In its time on active duty, before NASA pulled the plug in 2011, WISE picked up on over 33,500 asteroids, with more than a dozen of that number is considered a threat to Earth’s well being. The resurrection of WISE is not only for the purpose of asteroid mining, but to continue its previous job as a means to help humans pinpoint dangerous asteroids.
“The WISE mission achieved its mission’s goals and as NEOWISE extended the science even further in its survey of asteroids. NASA is now extending that record of success, which will enhance our ability to find potentially hazardous asteroids, and support the new asteroid initiative,” according to John Grunsfeld, NASA’s associate administrator for science.
Once WISE is up and running again, the satellite will scan space for objects close to Earth with its 16-inch long telescope.
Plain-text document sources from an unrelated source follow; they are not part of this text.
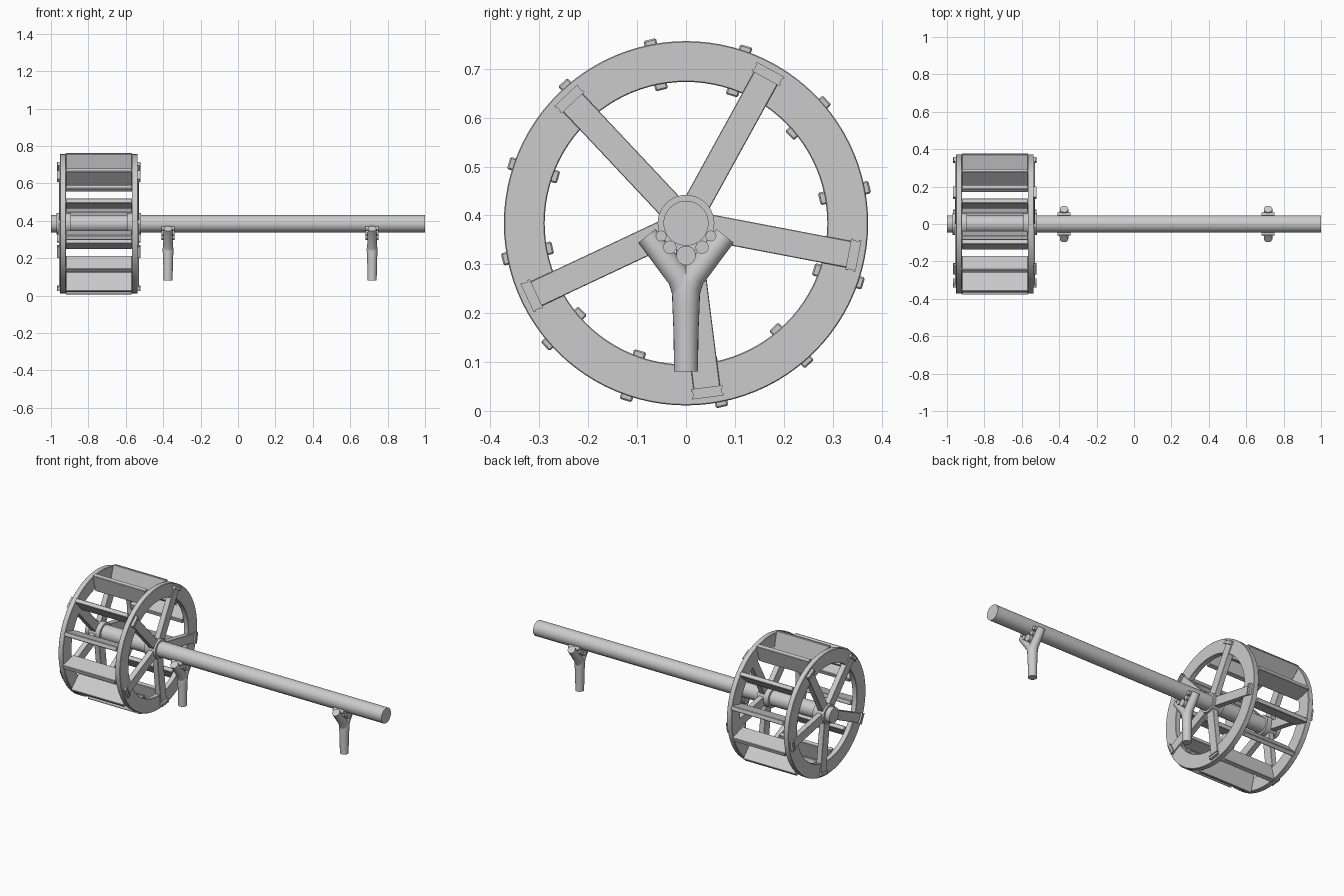
import bpy, bmesh, math
from mathutils import Matrix, Vector

if "Cube" in bpy.data.objects:
    bpy.data.objects.remove(bpy.data.objects["Cube"])

AXIS_Z = 0.384          # height of the axle
WHEEL_X = -0.744        # middle plane of the wheel

grey = bpy.data.materials.new("plain_grey")
grey.diffuse_color = (0.6, 0.6, 0.6, 1)
grey.use_nodes = True
grey.node_tree.nodes["Principled BSDF"].inputs["Base Color"].default_value = grey.diffuse_color


def finish(bm, name, smooth=True):
    bmesh.ops.recalc_face_normals(bm, faces=bm.faces)
    me = bpy.data.meshes.new(name)
    bm.to_mesh(me)
    bm.free()
    me.materials.append(grey)
    ob = bpy.data.objects.new(name, me)
    bpy.context.collection.objects.link(ob)
    if smooth:
        bpy.ops.object.select_all(action='DESELECT')
        ob.select_set(True)
        bpy.context.view_layer.objects.active = ob
        bpy.ops.object.shade_smooth_by_angle(angle=math.radians(35))
    return ob


def tube(bm, points, radii, segs=24):
    """Capped round tube through points; each section is square to the path."""
    pts = [Vector(p) for p in points]
    loops = []
    for i, p in enumerate(pts):
        d = (pts[min(i + 1, len(pts) - 1)] - pts[max(i - 1, 0)]).normalized()
        side = Vector((0, 1, 0)) if abs(d.x) > 0.9 else Vector((1, 0, 0))
        up = d.cross(side).normalized()
        loops.append([bm.verts.new(p + radii[i] * (math.cos(a) * side + math.sin(a) * up))
                      for a in (2 * math.pi * k / segs for k in range(segs))])
    for a, b in zip(loops, loops[1:]):
        for k in range(segs):
            bm.faces.new((a[k], a[(k + 1) % segs], b[(k + 1) % segs], b[k]))
    bm.faces.new(loops[0][::-1])
    bm.faces.new(loops[-1])


def ring(bm, r0, r1, x0, x1, segs=96):
    """Flat ring around the axle with slightly eased edges."""
    e = 0.002
    prof = [(r0, x0 + e), (r0 + e, x0), (r1 - e, x0), (r1, x0 + e),
            (r1, x1 - e), (r1 - e, x1), (r0 + e, x1), (r0, x1 - e)]
    loops = []
    for k in range(segs):
        a = 2 * math.pi * k / segs
        loops.append([bm.verts.new((x, r * math.cos(a), AXIS_Z + r * math.sin(a)))
                      for r, x in prof])
    for k in range(segs):
        a, b = loops[k], loops[(k + 1) % segs]
        for j in range(8):
            bm.faces.new((a[j], a[(j + 1) % 8], b[(j + 1) % 8], b[j]))


def radial_box(bm, angle, x0, x1, r0, r1, width, tilt=0.0, bevel=0.0):
    """Box set along a wheel radius; angle in degrees from +y toward +z."""
    m = (Matrix.Translation((0, 0, AXIS_Z))
         @ Matrix.Rotation(math.radians(angle), 4, 'X')
         @ Matrix.Translation(((x0 + x1) / 2, (r0 + r1) / 2, 0))
         @ Matrix.Rotation(math.radians(tilt), 4, 'X')
         @ Matrix.Diagonal((x1 - x0, r1 - r0, width, 1)))
    vs = bmesh.ops.create_cube(bm, size=1, matrix=m)["verts"]
    if bevel:
        edges = list({e for v in vs for e in v.link_edges})
        bmesh.ops.bevel(bm, geom=edges, offset=bevel, segments=1, affect='EDGES')


# Long axle
bm = bmesh.new()
tube(bm, [(-1, 0, AXIS_Z), (1, 0, AXIS_Z)], [0.046] * 2, 40)
finish(bm, "axle")

# Two wheel sides: rim, hub, spokes and spoke straps, mirrored about the wheel plane
for s, label in ((1, "inner"), (-1, "outer")):
    def span(a, b):
        return sorted((WHEEL_X + s * a, WHEEL_X + s * b))

    bm = bmesh.new()
    ring(bm, 0.289, 0.3725, *span(0.176, 0.208))
    finish(bm, label + "_rim")

    bm = bmesh.new()
    h0, h1 = span(0.15, 0.226)
    tube(bm, [(h0, 0, AXIS_Z), (h1, 0, AXIS_Z)], [0.058] * 2, 40)
    finish(bm, label + "_hub")

    bm = bmesh.new()
    for k in range(5):
        radial_box(bm, 61.2 + 72 * k, *span(0.18, 0.214), 0.04, 0.352, 0.055, bevel=0.0015)
    finish(bm, label + "_spokes", False)

    bm = bmesh.new()
    for k in range(5):
        a = 61.2 + 72 * k
        radial_box(bm, a, *span(0.2, 0.221), 0.338, 0.358, 0.060)
        for r in (0.338, 0.354):
            radial_box(bm, a, *span(0.2, 0.224), r, r + 0.005, 0.065)
    finish(bm, label + "_spoke_straps", False)

# Twelve paddle boards between the rims
bm = bmesh.new()
for k in range(12):
    radial_box(bm, 10.8 + 30 * k, WHEEL_X - 0.177, WHEEL_X + 0.177,
               0.277, 0.383, 0.026, tilt=2.8, bevel=0.003)
finish(bm, "paddles", False)

# Forked posts with small rollers carrying the axle
for x, label in ((-0.374, "near"), (0.717, "far")):
    bm = bmesh.new()
    tube(bm, [(x, 0, z) for z in (0.081, 0.16, 0.22, 0.25, 0.28)],
         [0.0245, 0.0255, 0.028, 0.029, 0.024])
    finish(bm, label + "_post")

    bm = bmesh.new()
    for s in (1, -1):
        tube(bm, [(x, 0, 0.235), (x, s * 0.013, 0.274), (x, s * 0.08, 0.358)],
             [0.026, 0.026, 0.0225])
    finish(bm, label + "_fork_arms")

    bm = bmesh.new()
    for y, z, r in ((0, 0.318, 0.020), (0.033, 0.335, 0.0135), (-0.033, 0.335, 0.0135),
                    (0.051, 0.358, 0.011), (-0.051, 0.358, 0.011)):
        tube(bm, [(x - 0.035, y, z), (x + 0.035, y, z)], [r] * 2, 20)
    finish(bm, label + "_rollers")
Furthermore, any object spotted by WISE within 28 million miles of Earth is considered a NEO, WISE will then proceed to record its size, albedo, and temperature.
If everything goes according to plan, WISE will spot many asteroids with mining possibilities.